During the night of May 1-3, the Viets fired the longest artillery concentration of the battle. It lasted three hours and was principally directed at the Eliane positions. Our battalion suffered great losses, including one company commander and one lieutenant killed, two company commanders seriously wounded and some 30 soldiers killed. Only three days before the end of the fighting, the 1st Battalion, Colonial Paratroops, began to drop in.
On May 4 and 5 the assaults on Eliane 2 and 4 multiplied. Rain interfered with the airdrops. Only half a company from the Colonial Paratroops’ 1st Battalion arrived on May 5. On the afternoon of May 6 Bréchignac asked me to go with a radio operator toward the center of the fighting to look for a less pulverized place where we could reassemble the surviving elements of the battalion. I advanced through the trenches in mud up to my chest. The shells never ceased to fall. At a bend in a trench I lost sight of the radio operator. He must have been killed by a shell and swallowed up by the mud. I realized then that the end was at hand.
I made it back to the command post. I can still see the dugout 2 meters under the earth where huddled together were Bigeard, Langlais, Major Pierre Tourret of the Colonial Paratroops’ 8th Battalion, Major Maurice Guiraud of the Foreign Legion Paratroops’ 1st Battalion, Major Hubert de Séguin-Pazzis from de Castries’ headquarters and my St. Cyr classmate Captain Robert Caillaud of the 2nd Foreign Parachute Regiment. We never saw de Castries, who recently had been promoted to brigadier general.
During the night of May 6 Bréchignac sent his final message: “They are here. I am destroying the radio. Adieu to all.” Bigeard, Langlais and all of us believed that we should not surrender or hoist the white flag. De Castries sent us a message indicating his approval of a cease-fire without a white flag. All the units were contacted; all the arms and the radios were
destroyed. The general cease-fire took effect at 5:30 p.m. on May 7. Then the silence.
We waited. Then we heard them coming, like a wave, a screaming crowd. We were reassembled outside, without any brutality. Our adversaries seemed very surprised and rather respectful. Then we were handed over to the political commissars, and that was the beginning of another story. The losses we suffered in the battle for Dien Bien Phu totaled 2,379 dead, 5,234 wounded (708 of whom later died of their wounds) and 11,579 taken prisoner. Only 3,290 of the captured men returned home. The enemy losses included 8,000 dead and 15,000 wounded, according to official estimates.
The French army was beaten but it was not routed, as the newspaper Le Monde wrote in 2004. We young officers asked for only two things: First, to be well led; and second, to be helped, supported and supplied by those who sent us to war. It happens from time to time that the first condition is not fulfilled; the second one never is. When the end of the battle was announced in Paris, the Chamber of Deputies was in plenary session. The emotion was considerable.
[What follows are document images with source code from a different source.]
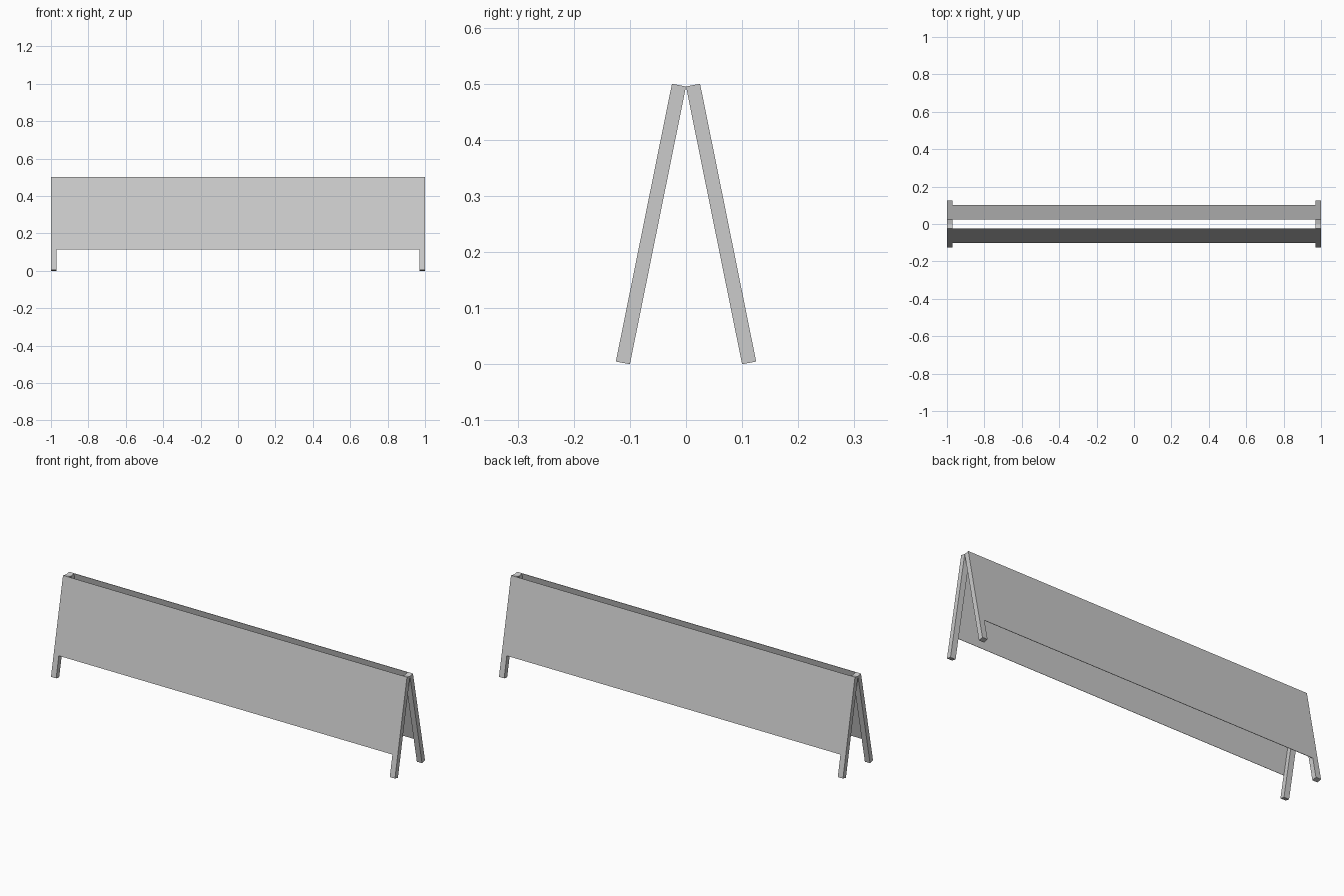
import bpy
import bmesh
from mathutils import Vector

cube = bpy.data.objects.get("Cube")
if cube:
    bpy.data.objects.remove(cube, do_unlink=True)

grey = bpy.data.materials.new("light grey")
grey.use_nodes = True
grey.diffuse_color = (0.6, 0.6, 0.6, 1)
grey.node_tree.nodes["Principled BSDF"].inputs["Base Color"].default_value = (0.6, 0.6, 0.6, 1)

# Outer edge of the leaning frame, in (y, z), and the direction through it
FOOT, TOP = Vector((-0.125, 0.005)), Vector((-0.025, 0.5))
INWARD = Vector((0.025, -0.005))
LEG_WIDTH = 0.03
PANEL_START = 0.222


def leaning_slab(name, x0, x1, start, depth, side):
    """Extrude a slanted strip across x; side is 1 for front, -1 for back."""
    low = FOOT.lerp(TOP, start)
    profile = [low, TOP, TOP + INWARD * depth, low + INWARD * depth]
    bm = bmesh.new()
    face = bm.faces.new([bm.verts.new((x0, p.x * side, p.y)) for p in profile])
    new = bmesh.ops.extrude_face_region(bm, geom=[face])["geom"]
    moved = [g for g in new if isinstance(g, bmesh.types.BMVert)]
    bmesh.ops.translate(bm, verts=moved, vec=(x1 - x0, 0, 0))
    bmesh.ops.recalc_face_normals(bm, faces=bm.faces)
    mesh = bpy.data.meshes.new(name)
    bm.to_mesh(mesh)
    bm.free()
    mesh.materials.append(grey)
    obj = bpy.data.objects.new(name, mesh)
    bpy.context.collection.objects.link(obj)


# Two hinged frames, each with a pair of legs and a thin board flush outside
inner = 1 - LEG_WIDTH
for label, side in (("front", 1), ("back", -1)):
    leaning_slab(label + "_left_leg", inner, 1, 0, 1, side)
    leaning_slab(label + "_right_leg", -1, -inner, 0, 1, side)
    leaning_slab(label + "_panel", -inner, inner, PANEL_START, 0.08, side)
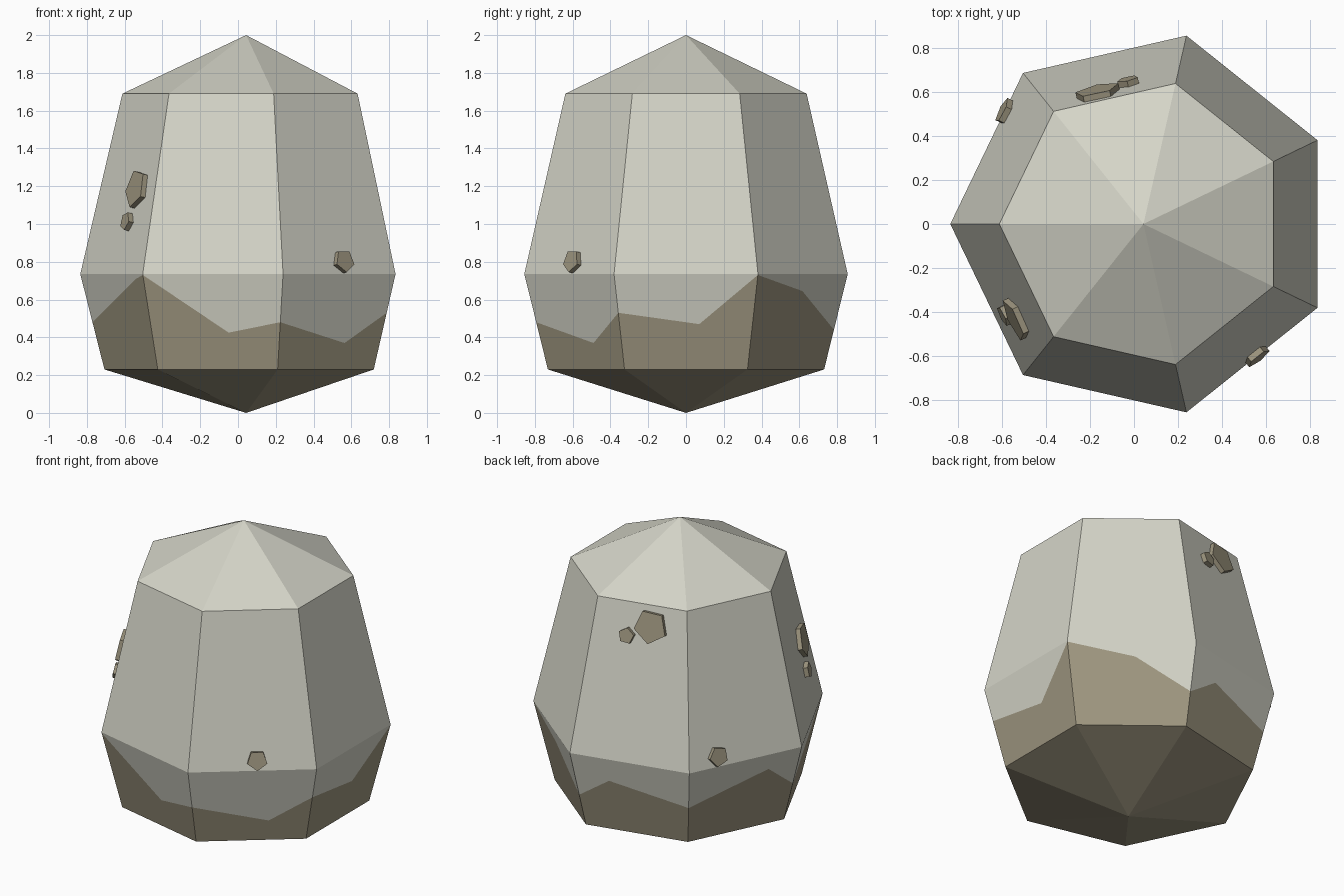
import bpy, bmesh, math
from mathutils import Vector, Matrix

if "Cube" in bpy.data.objects:
    bpy.data.objects.remove(bpy.data.objects["Cube"])

N, CX = 7, 0.043
# ring radii and heights: foot, belly, shoulder
R0, Z0, R1, Z1, R2, Z2 = 0.75, 0.23, 0.878, 0.735, 0.655, 1.69


def material(name, col):
    m = bpy.data.materials.new(name)
    m.diffuse_color = (*col, 1)
    m.use_nodes = True
    m.node_tree.nodes["Principled BSDF"].inputs["Base Color"].default_value = m.diffuse_color
    return m


STONE = material("pale stone", (0.66, 0.66, 0.575))
EARTH = material("brown earth", (0.345, 0.308, 0.216))


def finish(bm, name, mats):
    bmesh.ops.remove_doubles(bm, verts=bm.verts, dist=0.0005)
    bmesh.ops.recalc_face_normals(bm, faces=bm.faces)
    me = bpy.data.meshes.new(name)
    bm.to_mesh(me)
    bm.free()
    for m in mats:
        me.materials.append(m)
    ob = bpy.data.objects.new(name, me)
    bpy.context.collection.objects.link(ob)
    return ob


def radius(z):
    if z < Z1:
        return R0 + (R1 - R0) * (z - Z0) / (Z1 - Z0)
    return R1 + (R2 - R1) * (z - Z1) / (Z2 - Z1)


def corner(i, z):
    a = math.pi + 2 * math.pi * i / N
    return Vector((CX + radius(z) * math.cos(a), radius(z) * math.sin(a), z))


# Stone body; side 0 starts at the -x corner and sides run counter-clockwise.
# Earth line per side: height at its first corner, then kink position and height
LINE = [(0.48, 0.88, 0.71), (0.73, 0.60, 0.425), (0.48, 0.65, 0.37),
        (0.53, 0.60, 0.47), (0.73, 0.53, 0.645), (0.44, 0.30, 0.58),
        (0.48, 0.73, 0.63)]
bm = bmesh.new()


def face(points, mat):
    f = bm.faces.new([bm.verts.new(p) for p in points])
    f.material_index = mat


for i in range(N):
    j = i + 1
    za, t, zk = LINE[i]
    zb = LINE[j % N][0]
    a, b = corner(i, za), corner(j, zb)
    kink = corner(i, zk).lerp(corner(j, zk), t)
    face([(CX, 0, 0), corner(j, Z0), corner(i, Z0)], 1)
    face([corner(i, Z0), corner(j, Z0), b, kink, a], 1)
    face([a, kink, b, corner(j, Z1), corner(i, Z1)], 0)
    face([corner(i, Z1), corner(j, Z1), corner(j, Z2), corner(i, Z2)], 0)
    face([corner(i, Z2), corner(j, Z2), (CX, 0, 2.0)], 0)
finish(bm, "stone_body", [STONE, EARTH])


# Five-sided chips lying on the upper sides: side, sideways offset, height, size, turn
CHIPS = [(0, 0.14, 1.185, 0.105, -8), (0, 0.098, 1.01, 0.05, 15),
         (2, 0.029, 0.80, 0.062, 0), (5, 0.071, 1.565, 0.105, -4),
         (5, -0.077, 1.49, 0.05, 30), (6, -0.186, 0.80, 0.062, -14)]
for k, (side, u, z, size, turn) in enumerate(CHIPS):
    lo = (corner(side, Z1) + corner(side + 1, Z1)) / 2
    hi = (corner(side, Z2) + corner(side + 1, Z2)) / 2
    up = (hi - lo).normalized()
    across = (corner(side + 1, Z1) - corner(side, Z1)).normalized()
    out = across.cross(up)
    pos = lo.lerp(hi, (z - Z1) / (Z2 - Z1)) + across * u + out * 0.008
    frame = Matrix((across, up, out)).transposed().to_4x4()
    frame.translation = pos
    spin = Matrix.Rotation(math.radians(turn), 4, 'Z')
    bm = bmesh.new()
    ring = [Vector((math.sin(2 * math.pi * n / 5), -math.cos(2 * math.pi * n / 5), 0)) * size
            for n in range(5)]
    base = bm.faces.new([bm.verts.new(p - Vector((0, 0, 0.02))) for p in ring])
    top = bmesh.ops.extrude_face_region(bm, geom=[base])
    bmesh.ops.translate(bm, vec=(0, 0, 0.04),
                        verts=[v for v in top["geom"] if isinstance(v, bmesh.types.BMVert)])
    bm.transform(frame @ spin)
    finish(bm, f"chip_{k + 1}", [EARTH])
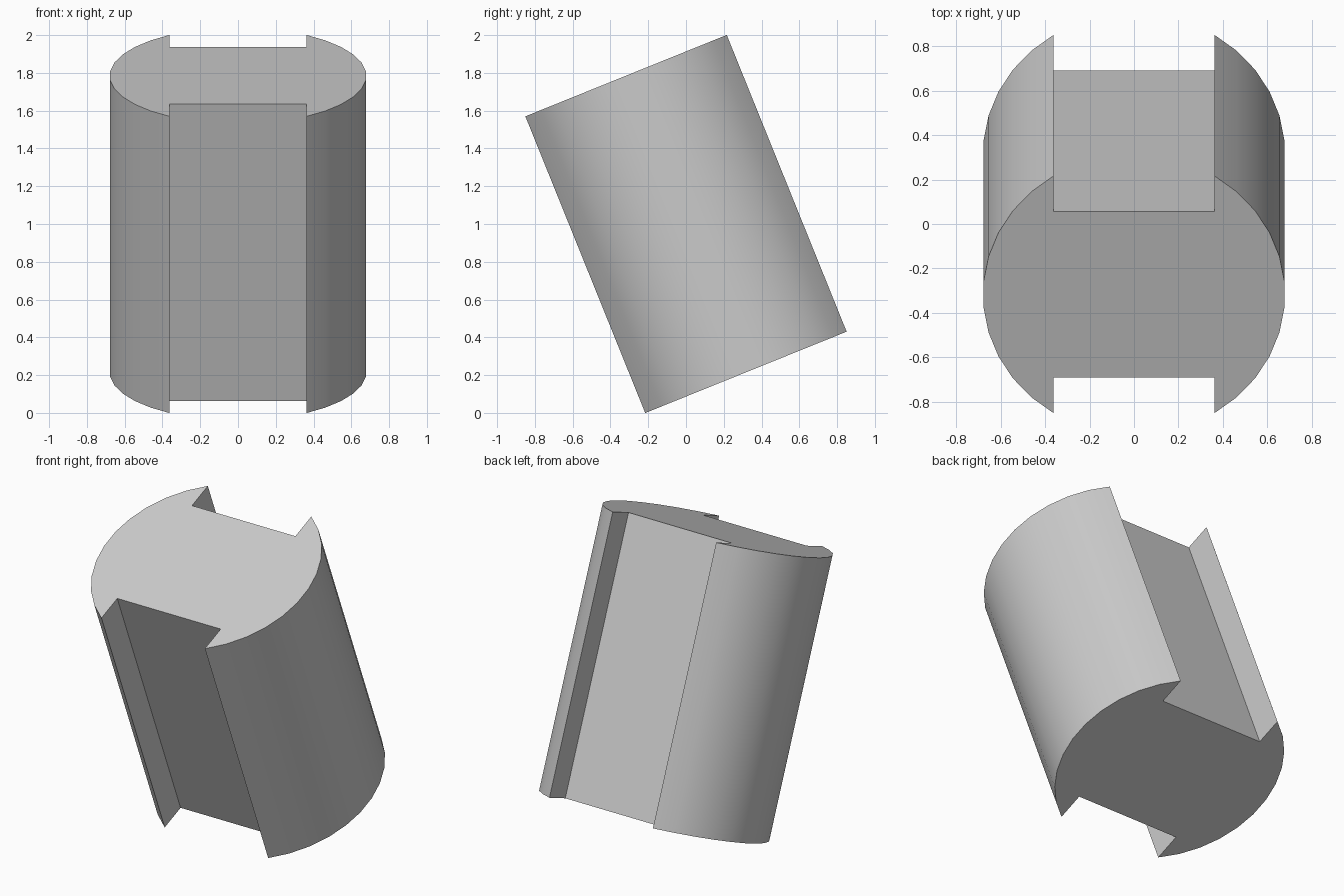
import bpy, bmesh
from math import asin, sin, cos, radians
from mathutils import Matrix

default = bpy.data.objects.get("Cube")
if default:
    bpy.data.objects.remove(default, do_unlink=True)

RADIUS = 0.68        # round sides
SLOT_HALF = 0.363    # half width of the two slots
SLOT_FLOOR = 0.404   # distance of each slot floor from the axis
LENGTH = 1.694
TILT = radians(22)
STEPS = 11           # flats along each round side

grey = bpy.data.materials.new("plain grey")
grey.use_nodes = True
colour = (0.6, 0.6, 0.6, 1)
grey.diffuse_color = colour
grey.node_tree.nodes["Principled BSDF"].inputs["Base Color"].default_value = colour

# Half outline: slot corner, round side, slot corner
edge = asin((RADIUS**2 - SLOT_HALF**2) ** 0.5 / RADIUS)
angles = [-edge + 2 * edge * i / STEPS for i in range(STEPS + 1)]
half = [(SLOT_HALF, -SLOT_FLOOR)]
half += [(RADIUS * cos(a), RADIUS * sin(a)) for a in angles]
half += [(SLOT_HALF, SLOT_FLOOR)]
outline = half + [(-x, -y) for x, y in half]

# Slotted cylinder, extruded along its axis and then tilted
bm = bmesh.new()
base = bm.faces.new([bm.verts.new((x, y, -LENGTH / 2)) for x, y in outline])
top = bmesh.ops.extrude_face_region(bm, geom=[base], use_keep_orig=True)
bmesh.ops.translate(bm, vec=(0, 0, LENGTH),
                    verts=[v for v in top["geom"] if isinstance(v, bmesh.types.BMVert)])
bmesh.ops.recalc_face_normals(bm, faces=bm.faces)
bm.transform(Matrix.Translation((0, 0, 1)) @ Matrix.Rotation(TILT, 4, "X"))

mesh = bpy.data.meshes.new("slotted_cylinder")
bm.to_mesh(mesh)
bm.free()
mesh.materials.append(grey)
body = bpy.data.objects.new("slotted_cylinder", mesh)
bpy.context.collection.objects.link(body)

# Smooth round sides, sharp slots and ends
bpy.context.view_layer.objects.active = body
body.select_set(True)
bpy.ops.object.shade_smooth_by_angle(angle=radians(30))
Many deputies wept and all of them stood for a long period of silence—except the Communist deputies, who remained seated.
Stephen Smith, a retired Army officer in the Judge Advocate General’s Corps, is a civilian attorney for the Army’s 21st Theater Sustainment Command in Kaiserslautern, Germany. Captain Pierre Fauroux was his father-in-law. For additional reading see Bernard B. Fall’s Hell in a Very Small Place and Martin Windrow’s The Last Valley.
First published in Vietnam Magazine’s April 2016 issue.